- POSTING OF DATA. Clear and expeditious timeframe by which the DOE has to post online the results of any indoor air quality testing and sampling data for groundwater, soil gas, soil, and ambient air at each school site. This information should be available online on the DOE’s website as well as in hard copy form at each school. It should be made clear that indoor air quality testing related to school renovations (e.g. asbestos removal, removal of mold, replacement of ceilings, etc.) are also subject to this bill.
- POSTING OF RELEVANT ENVIRONMETNAL INVESTIGATION DOCUMENTS. Important documents relating to the environmental condition of each school site (newly purchased or leased) must also be made available on the school’s website. These documents include the Phase I and Phase II environmental investigations, indoor air quality tests, remedial measures to address existing contamination, site management plan, etc. In addition to the full reports, the SCA must provide summaries of the findings in language that is accessible to parents.
- NOTIFICIATION. Given the disturbing situation at PS 51 (parents were kept in the dark about very high TCE levels in the school for 7 months and only notified a few weeks before the school was shut down), the bill should also require affirmative notification of school staff and parents when the test results exceed state guidelines. The DOE should notify school staff and parents of results that exceed state guidelines within two weeks of receiving test results.
Parents worked with NYLPI and CEPO to advise the office of City Council Speaker Quinn during the drafting of the bill. They are currently conducting legislative briefings with all Bronx City Councilmembers and with Education Committee Chair Councilman Robert Jackson to garner support for legislation that reflects their priorities. In 2013 they will publicly launch their legislative campaign to build public pressure towards its introduction.

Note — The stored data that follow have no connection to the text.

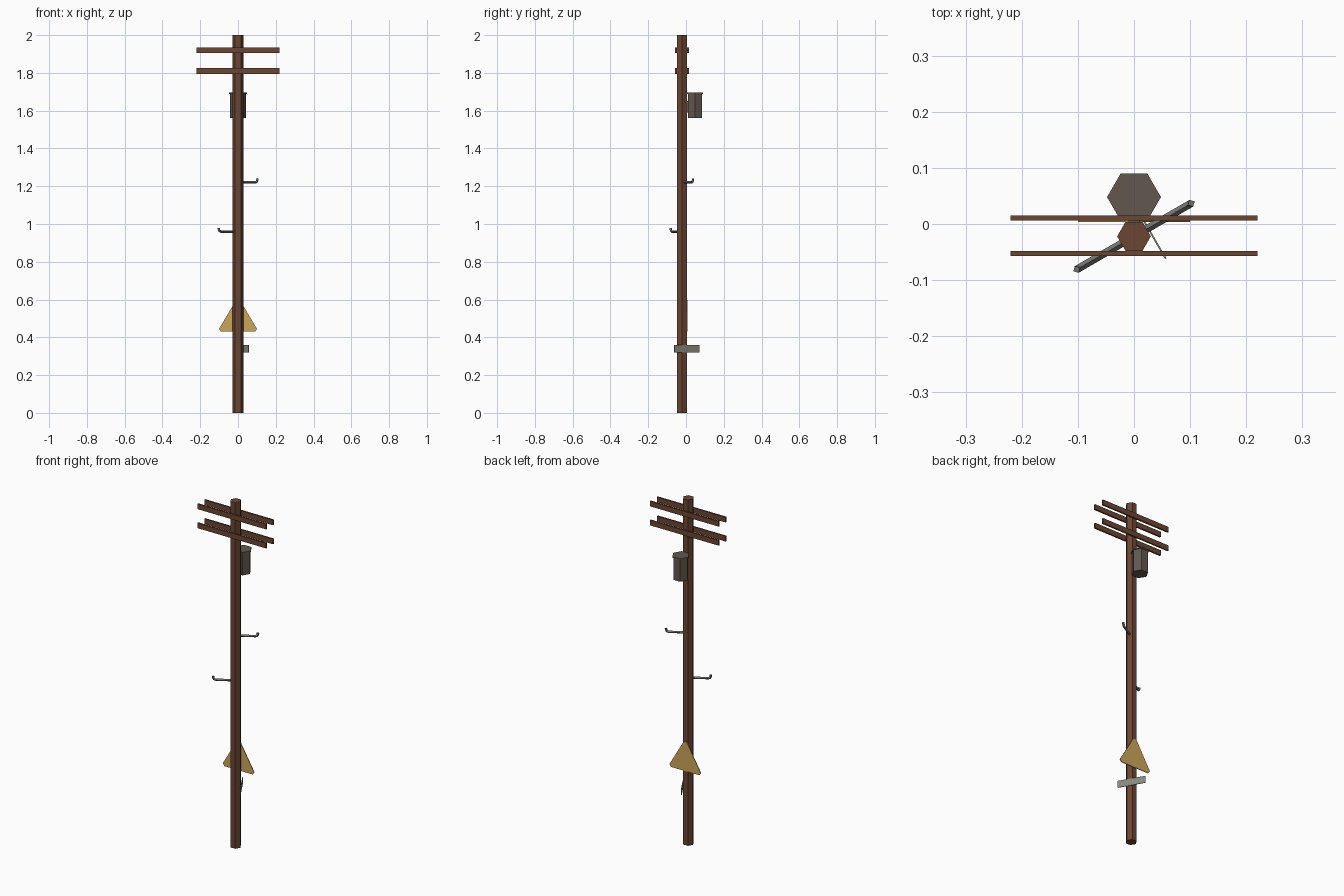
import bpy, bmesh, math
from mathutils import Vector, Matrix

if "Cube" in bpy.data.objects:
    bpy.data.objects.remove(bpy.data.objects["Cube"])


def srgb(h):
    def lin(c):
        return c / 12.92 if c <= 0.04045 else ((c + 0.055) / 1.055) ** 2.4
    return tuple(lin(int(h[i:i + 2], 16) / 255) for i in (0, 2, 4)) + (1.0,)


def material(name, h):
    m = bpy.data.materials.new(name)
    m.diffuse_color = srgb(h)
    m.use_nodes = True
    m.node_tree.nodes["Principled BSDF"].inputs["Base Color"].default_value = m.diffuse_color
    return m


WOOD = material("brown wood", "6b4632")
STEEL = material("dark grey steel", "62574f")
PEG = material("peg grey", "74726e")
PLATE = material("pale grey metal", "88887e")
YELLOW = material("warning yellow", "cda65a")
PY = -0.022  # pole axis, y


def finish(name, bm, mat):
    bmesh.ops.recalc_face_normals(bm, faces=bm.faces[:])
    me = bpy.data.meshes.new(name)
    bm.to_mesh(me)
    bm.free()
    me.materials.append(mat)
    ob = bpy.data.objects.new(name, me)
    bpy.context.collection.objects.link(ob)
    return ob


def hexagon(name, r, x, y, z0, z1, mat):
    bm = bmesh.new()
    bmesh.ops.create_cone(bm, cap_ends=True, segments=6, radius1=r, radius2=r, depth=z1 - z0)
    # put corners on the x axis
    v = max(bm.verts, key=lambda p: p.co.x).co
    turn = -math.atan2(v.y, v.x)
    bmesh.ops.rotate(bm, verts=bm.verts, matrix=Matrix.Rotation(turn, 3, 'Z'))
    bmesh.ops.translate(bm, verts=bm.verts, vec=(x, y, (z0 + z1) / 2))
    return finish(name, bm, mat)


def box(name, centre, size, mat, turn=0):
    bm = bmesh.new()
    bmesh.ops.create_cube(bm, size=1)
    bmesh.ops.scale(bm, verts=bm.verts, vec=size)
    bmesh.ops.rotate(bm, verts=bm.verts, matrix=Matrix.Rotation(turn, 3, 'Z'))
    bmesh.ops.translate(bm, verts=bm.verts, vec=centre)
    return finish(name, bm, mat)


# Pole
hexagon("pole", 0.03, 0, PY, 0, 2, WOOD)

# Paired crossarms, front and back of the pole
for level, z in (("upper", 1.92), ("lower", 1.81)):
    for side, y in (("front", -0.0525), ("back", 0.0105)):
        box(f"{level}_{side}_crossarm", (0, y, z), (0.44, 0.009, 0.03), WOOD)

# Transformer can, lid and bracket
hexagon("transformer_can", 0.043, 0, 0.048, 1.56, 1.688, STEEL)
hexagon("transformer_lid", 0.048, 0, 0.048, 1.688, 1.695, STEEL)
box("transformer_bracket", (0, 0.007, 1.62), (0.02, 0.012, 0.06), STEEL)


# Climbing pegs: a four-sided bar swept along a path that bends up at the tip
def peg(name, angle, z):
    path = [(0.015, 0), (0.105, 0), (0.113, 0.003), (0.117, 0.010), (0.118, 0.020)]
    tilts = [0, 10, 45, 75, 90]
    d = Vector((math.cos(angle), math.sin(angle), 0))
    side, up = Vector((-d.y, d.x, 0)), Vector((0, 0, 1))
    bm, r, rings = bmesh.new(), 0.0068, []
    for (u, h), t in zip(path, tilts):
        t = math.radians(t)
        n = up * math.cos(t) - d * math.sin(t)
        c = Vector((0, PY, z)) + d * u + up * h
        rings.append([bm.verts.new(c + n * r * a + side * r * b)
                      for a, b in ((1, 0), (0, 1), (-1, 0), (0, -1))])
    for p, q in zip(rings, rings[1:]):
        for i in range(4):
            j = (i + 1) % 4
            bm.faces.new((p[i], p[j], q[j], q[i]))
    bm.faces.new(rings[0])
    bm.faces.new(rings[-1])
    finish(name, bm, PEG)


peg("upper_peg", math.radians(30), 1.22)
peg("lower_peg", math.radians(210), 0.96)

# Triangular warning sign with clipped corners, on the back of the pole
half = [(0.09, 0.43), (0.1, 0.445), (0.01, 0.598)]
outline = half + [(-x, z) for x, z in reversed(half)]
bm = bmesh.new()
face = bm.faces.new([bm.verts.new((x, 0.004, z)) for x, z in outline])
ext = bmesh.ops.extrude_face_region(bm, geom=[face])["geom"]
bmesh.ops.translate(bm, vec=(0, 0.004, 0),
                    verts=[g for g in ext if isinstance(g, bmesh.types.BMVert)])
finish("warning_sign", bm, YELLOW)

# Small name plate on the right-rear face of the pole
box("pole_plate", (0.0185, 0.004, 0.34), (0.152, 0.003, 0.04), PLATE, math.radians(120))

“Now we are about to see the introduction of a landmark piece of legislation to the City Council,” said Ginette Sosa, NWBCCC Board Representative for PS 51 Parents United and parent of three PS 51 alumni. “When we win in passing legislation, it will change the way the SCA sites schools and informs the public about the environmental health of its facilities. Every parent has the right to know about toxins in their children’s schools.”